The basic riffing cauldron will be familiar to anyone who heard the eponymous album. Songs are built around a balance of traditional Norwegian melodies, barbaric thrashing, Celtic Frost-ian grooves and slow, simplistic interludes. With that said, there’s definitely a greater focus on melodies than on the preceding full-length, and it's immediately noticeable as a boon to this album’s power and potency. While certain tracks like opener “Fra Vadested Til Vaandesmed” and “Orkan” lean more heavily on icy refrains than others, the general prominence of the melodic component in all of the songs is a great asset to Noregs Vaapen. Hoest has always been a master at stretching out folk-influenced melodic themes into catchy and compelling riffs, and while the complexity is scaled back in this case, the power and conviction is still there.

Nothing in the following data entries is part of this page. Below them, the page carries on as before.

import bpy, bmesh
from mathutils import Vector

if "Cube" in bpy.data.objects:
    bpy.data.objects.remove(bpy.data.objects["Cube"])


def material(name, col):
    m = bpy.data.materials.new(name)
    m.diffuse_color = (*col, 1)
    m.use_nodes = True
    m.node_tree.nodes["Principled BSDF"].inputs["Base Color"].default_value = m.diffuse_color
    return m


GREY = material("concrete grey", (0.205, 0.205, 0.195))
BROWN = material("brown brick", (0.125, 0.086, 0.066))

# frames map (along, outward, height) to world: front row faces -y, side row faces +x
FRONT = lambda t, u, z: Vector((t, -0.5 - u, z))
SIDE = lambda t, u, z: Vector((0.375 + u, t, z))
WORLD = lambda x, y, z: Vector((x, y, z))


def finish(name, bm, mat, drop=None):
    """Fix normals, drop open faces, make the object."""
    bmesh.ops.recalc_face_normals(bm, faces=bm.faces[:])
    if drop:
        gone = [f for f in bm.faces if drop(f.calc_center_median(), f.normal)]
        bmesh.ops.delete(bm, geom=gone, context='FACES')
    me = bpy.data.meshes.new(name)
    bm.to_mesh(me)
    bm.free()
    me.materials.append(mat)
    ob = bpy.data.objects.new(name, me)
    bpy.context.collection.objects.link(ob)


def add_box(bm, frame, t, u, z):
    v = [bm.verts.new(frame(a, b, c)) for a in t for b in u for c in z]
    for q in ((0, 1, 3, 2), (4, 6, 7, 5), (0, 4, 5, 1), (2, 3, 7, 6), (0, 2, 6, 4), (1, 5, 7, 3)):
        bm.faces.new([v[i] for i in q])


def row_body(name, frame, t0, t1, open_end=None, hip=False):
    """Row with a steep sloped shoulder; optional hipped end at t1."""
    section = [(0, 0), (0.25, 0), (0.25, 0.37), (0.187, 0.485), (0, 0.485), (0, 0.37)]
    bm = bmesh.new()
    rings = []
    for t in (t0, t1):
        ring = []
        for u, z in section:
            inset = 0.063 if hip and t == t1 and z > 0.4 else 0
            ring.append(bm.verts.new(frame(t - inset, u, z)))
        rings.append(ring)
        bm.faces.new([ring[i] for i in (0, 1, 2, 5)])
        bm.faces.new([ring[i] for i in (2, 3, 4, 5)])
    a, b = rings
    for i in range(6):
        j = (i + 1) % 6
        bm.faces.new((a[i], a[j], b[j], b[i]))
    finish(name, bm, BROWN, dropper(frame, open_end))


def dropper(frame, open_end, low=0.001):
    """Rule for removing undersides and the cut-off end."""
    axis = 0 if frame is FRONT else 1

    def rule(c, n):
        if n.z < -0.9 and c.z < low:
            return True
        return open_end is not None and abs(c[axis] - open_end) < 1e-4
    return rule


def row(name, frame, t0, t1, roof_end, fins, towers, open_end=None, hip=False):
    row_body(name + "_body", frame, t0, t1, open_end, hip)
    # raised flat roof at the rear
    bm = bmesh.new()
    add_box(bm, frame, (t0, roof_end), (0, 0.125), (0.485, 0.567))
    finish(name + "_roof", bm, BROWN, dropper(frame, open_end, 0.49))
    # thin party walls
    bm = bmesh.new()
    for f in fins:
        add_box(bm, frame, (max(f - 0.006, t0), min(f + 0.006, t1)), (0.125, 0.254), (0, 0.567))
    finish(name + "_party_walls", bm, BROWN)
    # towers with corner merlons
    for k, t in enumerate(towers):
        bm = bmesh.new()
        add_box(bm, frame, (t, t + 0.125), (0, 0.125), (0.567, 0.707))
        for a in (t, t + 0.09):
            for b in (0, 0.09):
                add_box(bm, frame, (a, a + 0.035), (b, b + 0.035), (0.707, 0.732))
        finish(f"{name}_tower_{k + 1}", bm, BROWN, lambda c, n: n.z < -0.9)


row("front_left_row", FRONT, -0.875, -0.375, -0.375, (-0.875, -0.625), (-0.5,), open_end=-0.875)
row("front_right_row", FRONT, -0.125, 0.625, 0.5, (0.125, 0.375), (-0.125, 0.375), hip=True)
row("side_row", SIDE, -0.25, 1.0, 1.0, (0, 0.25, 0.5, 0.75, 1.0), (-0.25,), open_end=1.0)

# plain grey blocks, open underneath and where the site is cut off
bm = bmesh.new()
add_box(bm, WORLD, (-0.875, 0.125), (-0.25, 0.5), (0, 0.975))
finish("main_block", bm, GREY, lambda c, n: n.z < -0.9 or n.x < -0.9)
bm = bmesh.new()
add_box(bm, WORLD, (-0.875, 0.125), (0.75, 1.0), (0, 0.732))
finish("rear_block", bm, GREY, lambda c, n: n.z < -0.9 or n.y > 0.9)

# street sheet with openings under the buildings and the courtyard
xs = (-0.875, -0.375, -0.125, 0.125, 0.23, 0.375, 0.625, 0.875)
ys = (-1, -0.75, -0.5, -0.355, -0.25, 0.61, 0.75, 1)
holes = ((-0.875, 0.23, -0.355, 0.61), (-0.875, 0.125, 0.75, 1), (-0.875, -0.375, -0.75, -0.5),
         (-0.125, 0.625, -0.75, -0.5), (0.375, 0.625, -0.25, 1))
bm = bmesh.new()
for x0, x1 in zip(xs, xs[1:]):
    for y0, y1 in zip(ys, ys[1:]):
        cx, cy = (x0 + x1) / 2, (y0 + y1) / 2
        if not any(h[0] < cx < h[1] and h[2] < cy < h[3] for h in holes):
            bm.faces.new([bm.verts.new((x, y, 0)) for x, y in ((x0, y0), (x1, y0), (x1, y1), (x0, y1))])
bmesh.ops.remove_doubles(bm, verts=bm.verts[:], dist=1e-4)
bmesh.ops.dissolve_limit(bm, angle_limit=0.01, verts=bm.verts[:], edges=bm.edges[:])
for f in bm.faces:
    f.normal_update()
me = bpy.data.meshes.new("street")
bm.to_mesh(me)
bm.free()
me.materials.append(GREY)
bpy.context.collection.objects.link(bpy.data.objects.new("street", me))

In fact, “Fra Vadested Til Vaandesmed” quickly distinguishes itself as one of the band’s most emotionally stirring songs, ushering in a heartfelt melody that eventually expands to support a spiraling guitar lead and beautiful orchestral accompaniment.
The more nihilistic elements of the album are similarly improved, with the primitive, punkish energy feeling more fleshed-out and powerful this time around. “Nordbunget” features a smattering of truly devilish licks, and the aforementioned banjo solo is preceded by a spine-tingling series of sinister chord progressions that would do the Darkthrone boys proud. But there are also times when the slower, more simplistic riffs bog the songs down, and Hoest stubbornly refuses to up the energy level. The punchy production and progressive flourishes are generally enough to compensate for these lapses in vigor, but the sparseness of some of the material is just plain boring at times. “Du Ville Ville Vestaland,” “Helvetesmakt,” and lengthy closer “Dei Vil Alltid Klaga Og Kyta” all suffer from meandering mid-sections that can be a chore to sit through, despite all three songs compensating with strong intros and conclusions. The dryness of instances such as these is hardly enough to sour impressions of the majority of the music here, but it definitely makes listening from start to finish more of an exercise in patience than I would have liked.
Despite some disappointing dips, I confess that Hoest and company have done a lot to re-ignite my excitement for this band with this release. Noregs Vaapen is filled with engaging songwriting and surprising left-turns, and brims with an enthusiasm and vitality that was somewhat lacking in its predecessor. Nevertheless, there’s an odd air of almost forced awkwardness that threatens to derail this album’s momentum at times. Hoest has remarked frequently in recent years about his distaste for Taake’s “popularity” and his subsequent desire to lose fans, and while these statements could very well be somewhat tongue-in-cheek, there are moments on this album (and the last) that seem almost purposely more strained and less enjoyable than they perhaps could have been. Obviously, the nature of the intent behind this album’s conception is something I can only speculate on. What I CAN tell you is that Noregs Vaapen is an innovative and entertaining release from one of black metal’s most distinctive outfits, and if you’re still clamoring for a return to the sound of the project’s glorious days of yore, you’ll have to keep on clamoring.
Register to post comments.